[[ Extracted records, beginning ]]
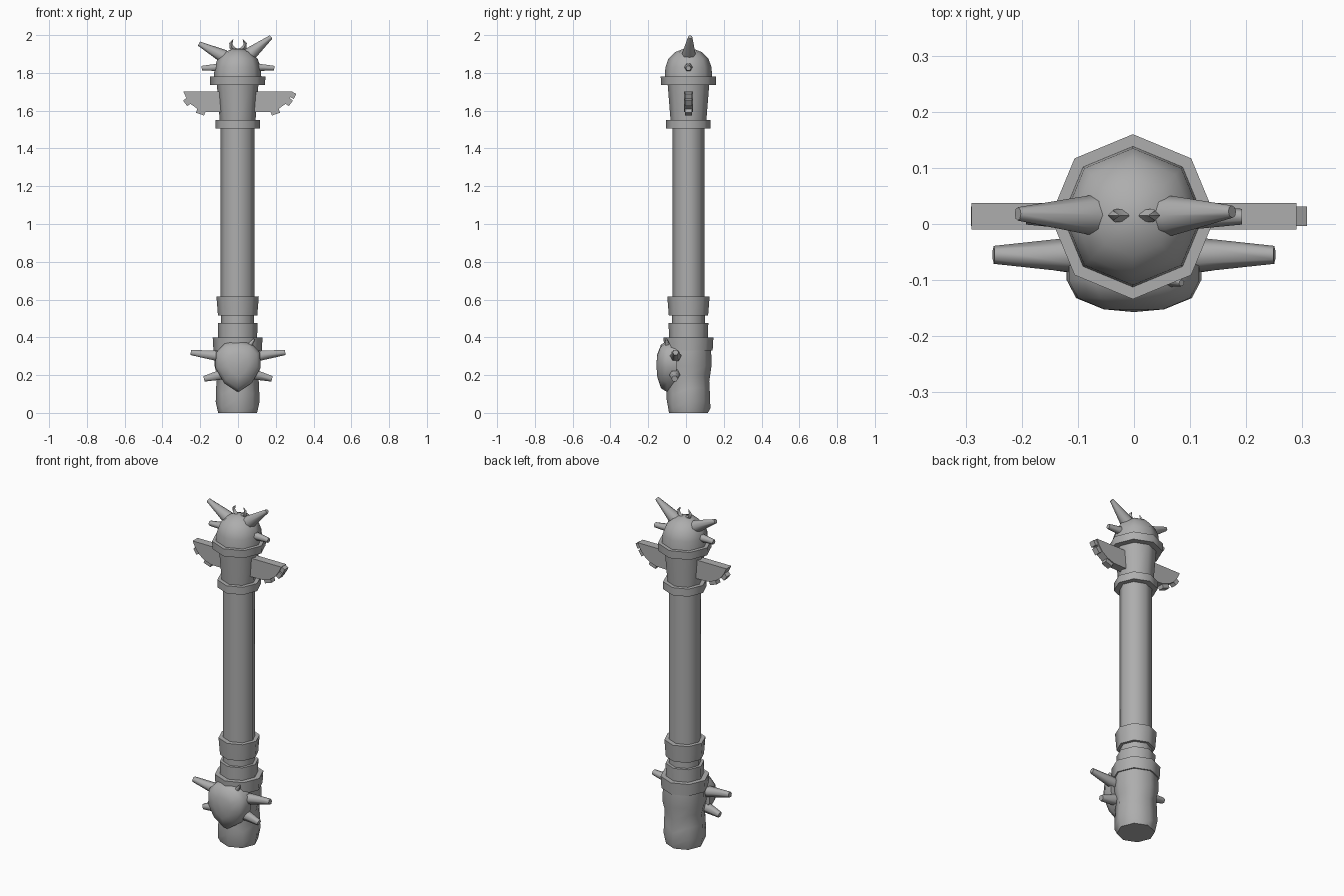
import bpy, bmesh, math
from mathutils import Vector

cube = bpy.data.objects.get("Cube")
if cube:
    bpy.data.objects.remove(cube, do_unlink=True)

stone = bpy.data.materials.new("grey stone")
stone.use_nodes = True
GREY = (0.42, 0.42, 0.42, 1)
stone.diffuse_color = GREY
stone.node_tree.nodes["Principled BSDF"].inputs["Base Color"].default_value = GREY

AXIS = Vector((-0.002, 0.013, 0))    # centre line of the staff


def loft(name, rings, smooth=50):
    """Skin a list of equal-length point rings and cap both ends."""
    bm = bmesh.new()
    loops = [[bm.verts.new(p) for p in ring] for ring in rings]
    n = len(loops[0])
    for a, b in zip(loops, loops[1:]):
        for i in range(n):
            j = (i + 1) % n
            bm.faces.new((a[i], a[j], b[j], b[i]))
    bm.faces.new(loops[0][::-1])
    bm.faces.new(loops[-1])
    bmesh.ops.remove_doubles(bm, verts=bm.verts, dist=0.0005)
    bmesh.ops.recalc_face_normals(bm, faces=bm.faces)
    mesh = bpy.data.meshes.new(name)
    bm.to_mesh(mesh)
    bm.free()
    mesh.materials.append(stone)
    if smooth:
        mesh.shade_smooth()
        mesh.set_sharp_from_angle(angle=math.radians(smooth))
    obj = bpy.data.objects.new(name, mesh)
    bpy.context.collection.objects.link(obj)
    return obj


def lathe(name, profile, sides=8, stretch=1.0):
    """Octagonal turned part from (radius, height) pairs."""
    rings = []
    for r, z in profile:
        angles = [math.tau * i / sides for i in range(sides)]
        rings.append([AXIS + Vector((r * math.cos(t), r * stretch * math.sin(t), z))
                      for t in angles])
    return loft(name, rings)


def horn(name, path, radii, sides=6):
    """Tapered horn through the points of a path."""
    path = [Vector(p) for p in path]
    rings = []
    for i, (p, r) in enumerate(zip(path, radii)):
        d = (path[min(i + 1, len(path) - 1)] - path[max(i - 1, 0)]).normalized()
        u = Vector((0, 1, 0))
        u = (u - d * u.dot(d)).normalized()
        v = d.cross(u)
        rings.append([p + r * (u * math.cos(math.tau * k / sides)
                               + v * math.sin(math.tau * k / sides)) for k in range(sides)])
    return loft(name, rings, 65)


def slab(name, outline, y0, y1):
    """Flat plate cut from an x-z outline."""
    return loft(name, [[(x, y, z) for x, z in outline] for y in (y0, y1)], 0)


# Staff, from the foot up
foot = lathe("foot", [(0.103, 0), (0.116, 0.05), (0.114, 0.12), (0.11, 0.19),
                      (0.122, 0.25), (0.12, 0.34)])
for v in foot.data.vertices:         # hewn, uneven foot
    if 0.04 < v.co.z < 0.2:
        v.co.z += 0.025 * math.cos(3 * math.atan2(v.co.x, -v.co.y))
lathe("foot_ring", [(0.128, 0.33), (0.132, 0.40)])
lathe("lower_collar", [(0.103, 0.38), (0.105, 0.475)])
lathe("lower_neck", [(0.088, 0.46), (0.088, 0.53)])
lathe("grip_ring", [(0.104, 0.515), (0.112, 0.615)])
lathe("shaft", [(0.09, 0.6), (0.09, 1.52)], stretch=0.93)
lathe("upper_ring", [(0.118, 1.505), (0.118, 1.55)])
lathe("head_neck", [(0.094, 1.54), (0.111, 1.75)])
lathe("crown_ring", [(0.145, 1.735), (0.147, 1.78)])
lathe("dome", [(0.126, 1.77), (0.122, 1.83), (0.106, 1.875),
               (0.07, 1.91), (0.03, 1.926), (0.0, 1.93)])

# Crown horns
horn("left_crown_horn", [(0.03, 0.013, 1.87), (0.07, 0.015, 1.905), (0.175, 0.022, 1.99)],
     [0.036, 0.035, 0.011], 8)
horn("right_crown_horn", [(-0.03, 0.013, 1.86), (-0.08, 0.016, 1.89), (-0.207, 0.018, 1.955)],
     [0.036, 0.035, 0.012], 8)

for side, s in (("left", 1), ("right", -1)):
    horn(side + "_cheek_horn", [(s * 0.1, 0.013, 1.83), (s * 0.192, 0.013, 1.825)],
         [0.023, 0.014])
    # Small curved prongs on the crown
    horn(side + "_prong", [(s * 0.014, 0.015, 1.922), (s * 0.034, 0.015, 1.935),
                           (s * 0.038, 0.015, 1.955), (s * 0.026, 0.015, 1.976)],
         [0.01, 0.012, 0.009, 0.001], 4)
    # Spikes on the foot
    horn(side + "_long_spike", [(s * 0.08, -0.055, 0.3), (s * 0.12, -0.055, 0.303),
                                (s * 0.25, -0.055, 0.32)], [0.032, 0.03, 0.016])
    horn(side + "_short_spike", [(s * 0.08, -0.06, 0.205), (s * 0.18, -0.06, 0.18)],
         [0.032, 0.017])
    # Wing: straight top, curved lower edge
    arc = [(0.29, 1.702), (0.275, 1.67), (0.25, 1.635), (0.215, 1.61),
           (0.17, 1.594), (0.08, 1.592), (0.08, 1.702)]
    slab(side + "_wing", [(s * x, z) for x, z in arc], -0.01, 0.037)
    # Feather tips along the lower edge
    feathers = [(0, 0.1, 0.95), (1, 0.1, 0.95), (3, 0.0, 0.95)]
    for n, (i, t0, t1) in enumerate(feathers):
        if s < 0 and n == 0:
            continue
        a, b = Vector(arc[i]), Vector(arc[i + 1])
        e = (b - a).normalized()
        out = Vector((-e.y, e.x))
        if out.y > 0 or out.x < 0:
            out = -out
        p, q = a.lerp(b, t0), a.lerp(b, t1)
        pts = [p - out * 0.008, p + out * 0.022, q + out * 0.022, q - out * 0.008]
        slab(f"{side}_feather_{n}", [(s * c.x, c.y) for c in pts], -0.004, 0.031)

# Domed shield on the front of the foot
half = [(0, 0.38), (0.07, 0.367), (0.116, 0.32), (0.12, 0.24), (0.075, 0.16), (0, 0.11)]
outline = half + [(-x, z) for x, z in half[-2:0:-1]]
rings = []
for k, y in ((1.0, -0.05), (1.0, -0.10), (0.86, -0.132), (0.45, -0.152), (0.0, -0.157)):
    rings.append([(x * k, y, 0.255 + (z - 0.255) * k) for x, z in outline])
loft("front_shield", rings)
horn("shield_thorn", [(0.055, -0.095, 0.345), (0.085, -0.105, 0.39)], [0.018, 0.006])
[[ Extracted records, end ]]
[[ Extracted records, beginning ]]
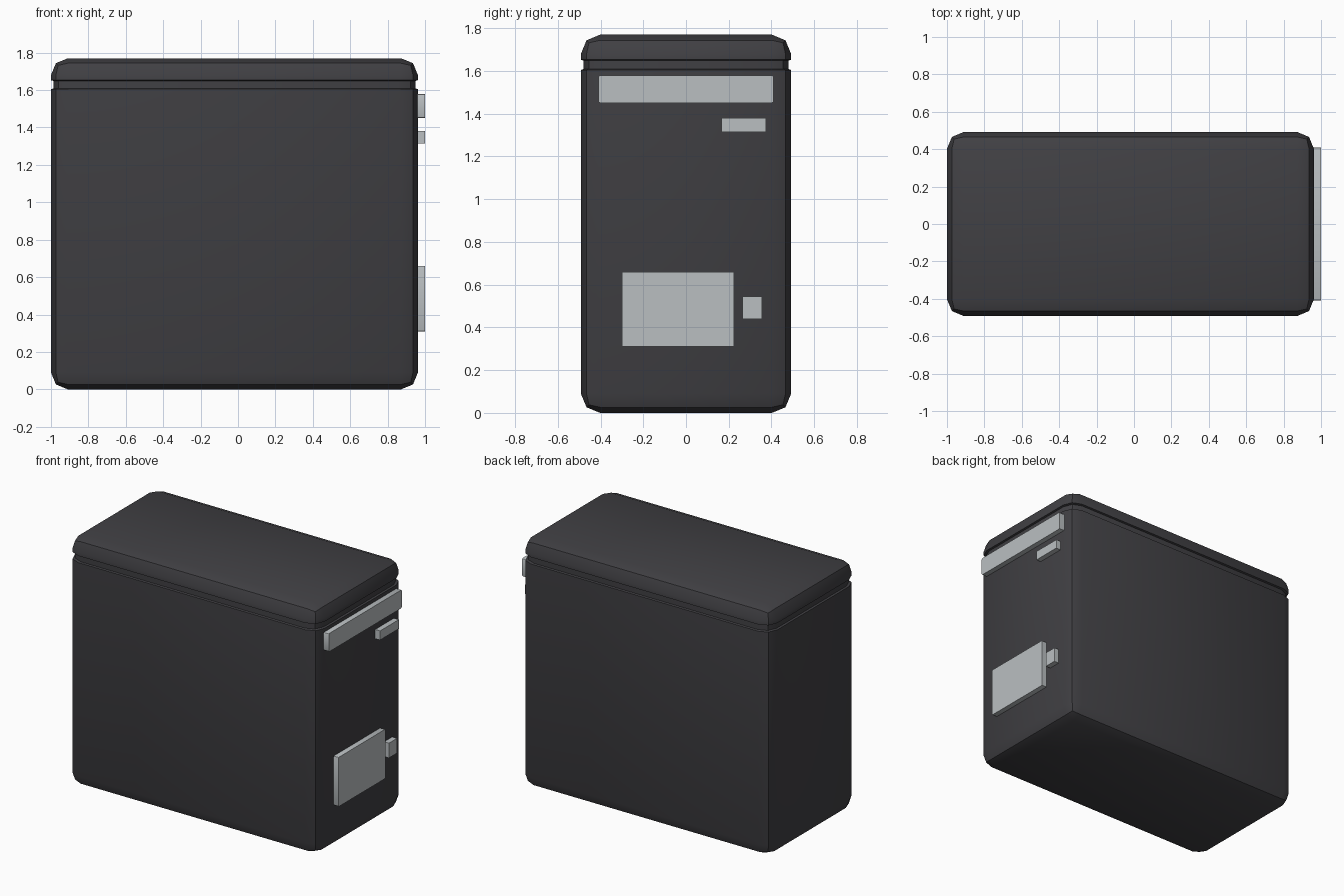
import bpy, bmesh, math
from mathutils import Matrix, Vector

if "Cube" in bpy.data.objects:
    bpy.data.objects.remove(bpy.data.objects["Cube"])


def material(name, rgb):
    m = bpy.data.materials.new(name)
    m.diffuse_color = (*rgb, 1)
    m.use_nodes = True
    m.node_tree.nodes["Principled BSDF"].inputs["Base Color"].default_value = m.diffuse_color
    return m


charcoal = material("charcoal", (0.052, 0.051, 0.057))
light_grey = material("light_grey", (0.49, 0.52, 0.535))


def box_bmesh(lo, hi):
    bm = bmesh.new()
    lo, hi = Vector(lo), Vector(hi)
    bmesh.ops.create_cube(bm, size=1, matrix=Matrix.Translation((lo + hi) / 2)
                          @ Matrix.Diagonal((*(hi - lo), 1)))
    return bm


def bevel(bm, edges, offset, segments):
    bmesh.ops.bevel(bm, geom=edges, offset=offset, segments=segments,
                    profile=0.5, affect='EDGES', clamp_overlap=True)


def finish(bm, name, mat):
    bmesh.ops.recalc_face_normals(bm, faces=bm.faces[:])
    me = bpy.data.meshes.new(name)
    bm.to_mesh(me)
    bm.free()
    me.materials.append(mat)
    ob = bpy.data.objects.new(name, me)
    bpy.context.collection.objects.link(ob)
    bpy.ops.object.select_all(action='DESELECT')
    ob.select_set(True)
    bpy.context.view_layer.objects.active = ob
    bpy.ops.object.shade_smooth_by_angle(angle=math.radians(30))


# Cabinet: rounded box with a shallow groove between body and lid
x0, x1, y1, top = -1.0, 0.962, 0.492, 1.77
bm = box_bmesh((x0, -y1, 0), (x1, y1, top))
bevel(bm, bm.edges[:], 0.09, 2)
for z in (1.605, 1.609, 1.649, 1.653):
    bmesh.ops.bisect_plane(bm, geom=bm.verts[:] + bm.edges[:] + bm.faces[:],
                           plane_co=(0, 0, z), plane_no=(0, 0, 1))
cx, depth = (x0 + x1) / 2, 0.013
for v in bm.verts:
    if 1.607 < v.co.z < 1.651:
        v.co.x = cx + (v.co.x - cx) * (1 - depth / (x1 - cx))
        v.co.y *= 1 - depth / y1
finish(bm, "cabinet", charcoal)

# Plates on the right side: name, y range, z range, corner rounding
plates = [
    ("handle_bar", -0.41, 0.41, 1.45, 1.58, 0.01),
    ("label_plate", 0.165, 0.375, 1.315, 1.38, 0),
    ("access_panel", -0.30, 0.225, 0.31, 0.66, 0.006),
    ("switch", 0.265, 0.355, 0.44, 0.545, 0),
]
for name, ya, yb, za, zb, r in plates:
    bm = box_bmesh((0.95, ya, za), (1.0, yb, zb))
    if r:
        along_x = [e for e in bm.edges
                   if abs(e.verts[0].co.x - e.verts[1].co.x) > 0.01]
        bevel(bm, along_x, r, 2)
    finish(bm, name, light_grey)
[[ Extracted records, end ]]
Repeat exactly the lines above from the one with "d = (path[min(i" up to and including the one with "rings.append([p + r". No other line belongs in the reply.

Response area:
        d = (path[min(i + 1, len(path) - 1)] - path[max(i - 1, 0)]).normalized()
        u = Vector((0, 1, 0))
        u = (u - d * u.dot(d)).normalized()
        v = d.cross(u)
        rings.append([p + r * (u * math.cos(math.tau * k / sides)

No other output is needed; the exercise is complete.